(What you should do) Go line by line through the records below. Copy whichever lines contain the string "objects".

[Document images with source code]

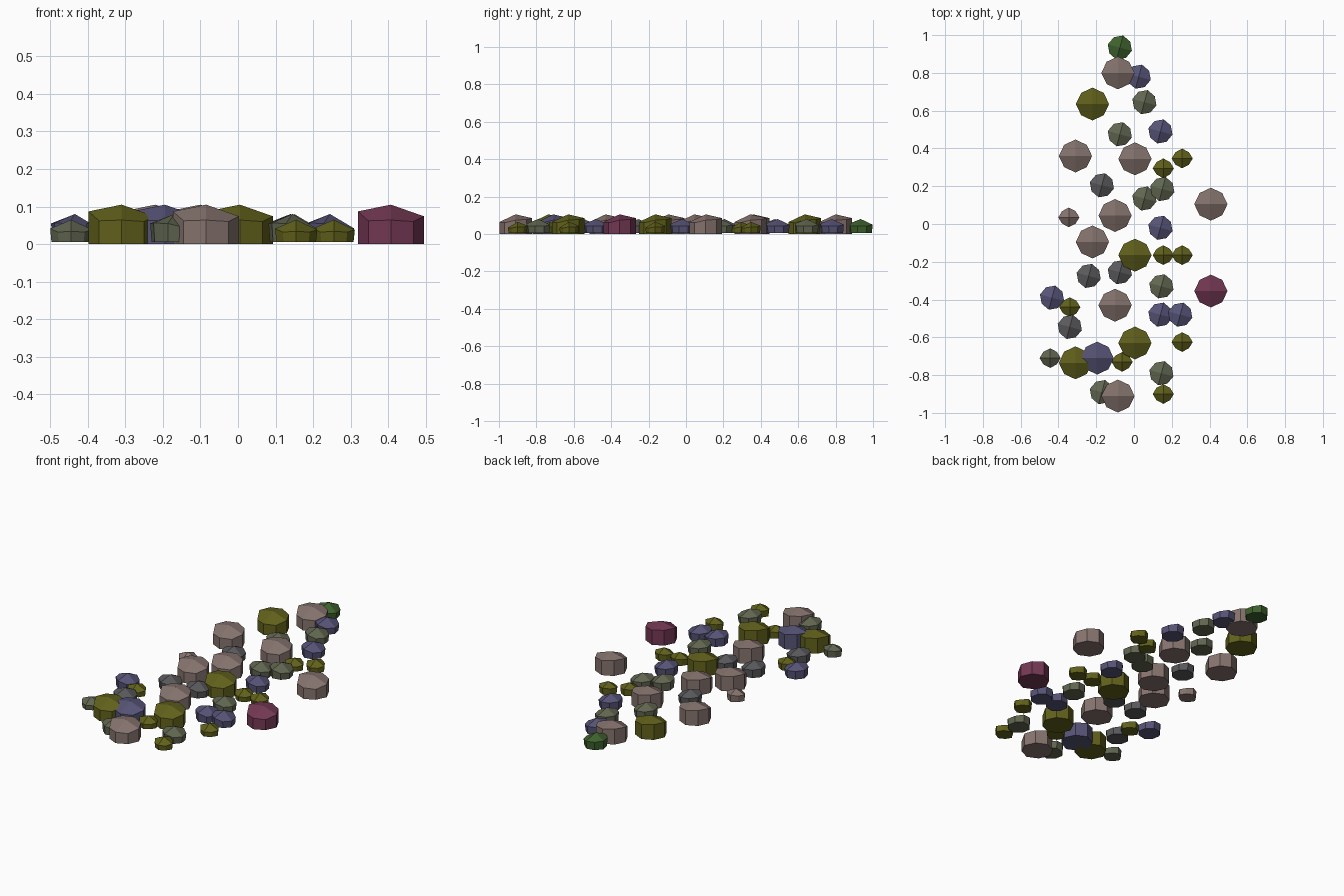
import bpy, bmesh, math

if "Cube" in bpy.data.objects:
    bpy.data.objects.remove(bpy.data.objects["Cube"])

# Colours (display values, converted to linear)
COLOURS = {
    "taupe": (0.52, 0.45, 0.43), "olive": (0.38, 0.38, 0.13),
    "slate_blue": (0.34, 0.33, 0.46), "sage": (0.38, 0.40, 0.32),
    "grey": (0.35, 0.35, 0.36), "green": (0.25, 0.38, 0.19),
    "plum": (0.45, 0.23, 0.33),
}
MATS = {}
for name, c in COLOURS.items():
    m = bpy.data.materials.new(name)
    m.diffuse_color = (*[v ** 2.2 for v in c], 1)
    m.use_nodes = True
    m.node_tree.nodes["Principled BSDF"].inputs["Base Color"].default_value = m.diffuse_color
    MATS[name] = m

# Stone sizes: x radius, y radius, base z, apex z, turn, rim heights (E, NE, N, NW, W, SW, S, SE)
SIZES = {
    "large": (0.088, 0.087, 0.0, 0.105, 0,
              (0.074, 0.078, 0.085, 0.089, 0.087, 0.062, 0.064, 0.060)),
    "medium": (0.066, 0.066, 0.005, 0.080, 75,
               (0.050, 0.052, 0.055, 0.056, 0.055, 0.043, 0.042, 0.042)),
    "small": (0.056, 0.052, 0.005, 0.065, 0,
              (0.038, 0.038, 0.044, 0.042, 0.041, 0.032, 0.034, 0.032)),
}


def make_stone_mesh(size, colour):
    """Eight-sided pebble: flat base, upright walls, four tilted quads on top."""
    rx, ry, base, apex, turn, rim_z = SIZES[size]
    bm = bmesh.new()
    low, rim = [], []
    for i, z in enumerate(rim_z):
        a = math.radians(45 * i)
        k = 1.0 if i % 2 == 0 else (0.90 if size == "small" else 0.96)
        px, py = k * rx * math.cos(a), k * ry * math.sin(a)
        t = math.radians(turn)
        x = px * math.cos(t) - py * math.sin(t)
        y = px * math.sin(t) + py * math.cos(t)
        s = 1.0 if size == "large" else 0.94
        low.append(bm.verts.new((x * s, y * s, base)))
        rim.append(bm.verts.new((x, y, z)))
    top = bm.verts.new((0, 0, apex))
    for i in range(8):
        j = (i + 1) % 8
        bm.faces.new((low[i], low[j], rim[j], rim[i]))
    for i in range(0, 8, 2):
        bm.faces.new((top, rim[i], rim[i + 1], rim[(i + 2) % 8]))
    bm.faces.new(low[::-1])
    mesh = bpy.data.meshes.new(f"{size}_{colour}_stone")
    bm.to_mesh(mesh)
    bm.free()
    mesh.materials.append(MATS[colour])
    return mesh


# Where each kind of stone lies
LAYOUT = {
    ("large", "taupe"): [(-.085, .80), (-.31, .36), (.005, .345), (.407, .105), (-.10, .045),
                         (-.22, -.095), (-.10, -.43), (-.085, -.911)],
    ("large", "olive"): [(-.22, .635), (.005, -.165), (.005, -.63), (-.31, -.735)],
    ("large", "slate_blue"): [(-.195, -.71)],
    ("large", "plum"): [(.407, -.355)],
    ("medium", "green"): [(-.075, .934)],
    ("medium", "slate_blue"): [(.025, .78), (.14, .49), (.14, -.02), (-.434, -.39),
                               (.14, -.48), (.245, -.48)],
    ("medium", "sage"): [(.055, .645), (-.075, .475), (.15, .185), (.055, .135),
                         (.145, -.33), (.145, -.79), (-.17, -.89)],
    ("medium", "grey"): [(-.17, .205), (-.24, -.275), (-.075, -.255), (-.34, -.545)],
    ("small", "olive"): [(.255, .347), (.155, .295), (.155, -.165), (.255, -.165),
                         (-.34, -.44), (.255, -.625), (-.063, -.73), (.155, -.90)],
    ("small", "taupe"): [(-.345, .035)],
    ("small", "sage"): [(-.444, -.71)],
}
for (size, colour), spots in LAYOUT.items():
    mesh = make_stone_mesh(size, colour)
    for n, (x, y) in enumerate(spots, 1):
        ob = bpy.data.objects.new(f"{size}_{colour}_stone_{n}", mesh)
        ob.location = (x, y, 0)
        bpy.context.collection.objects.link(ob)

(Result)
if "Cube" in bpy.data.objects:
    bpy.data.objects.remove(bpy.data.objects["Cube"])
        ob = bpy.data.objects.new(f"{size}_{colour}_stone_{n}", mesh)
        bpy.context.collection.objects.link(ob)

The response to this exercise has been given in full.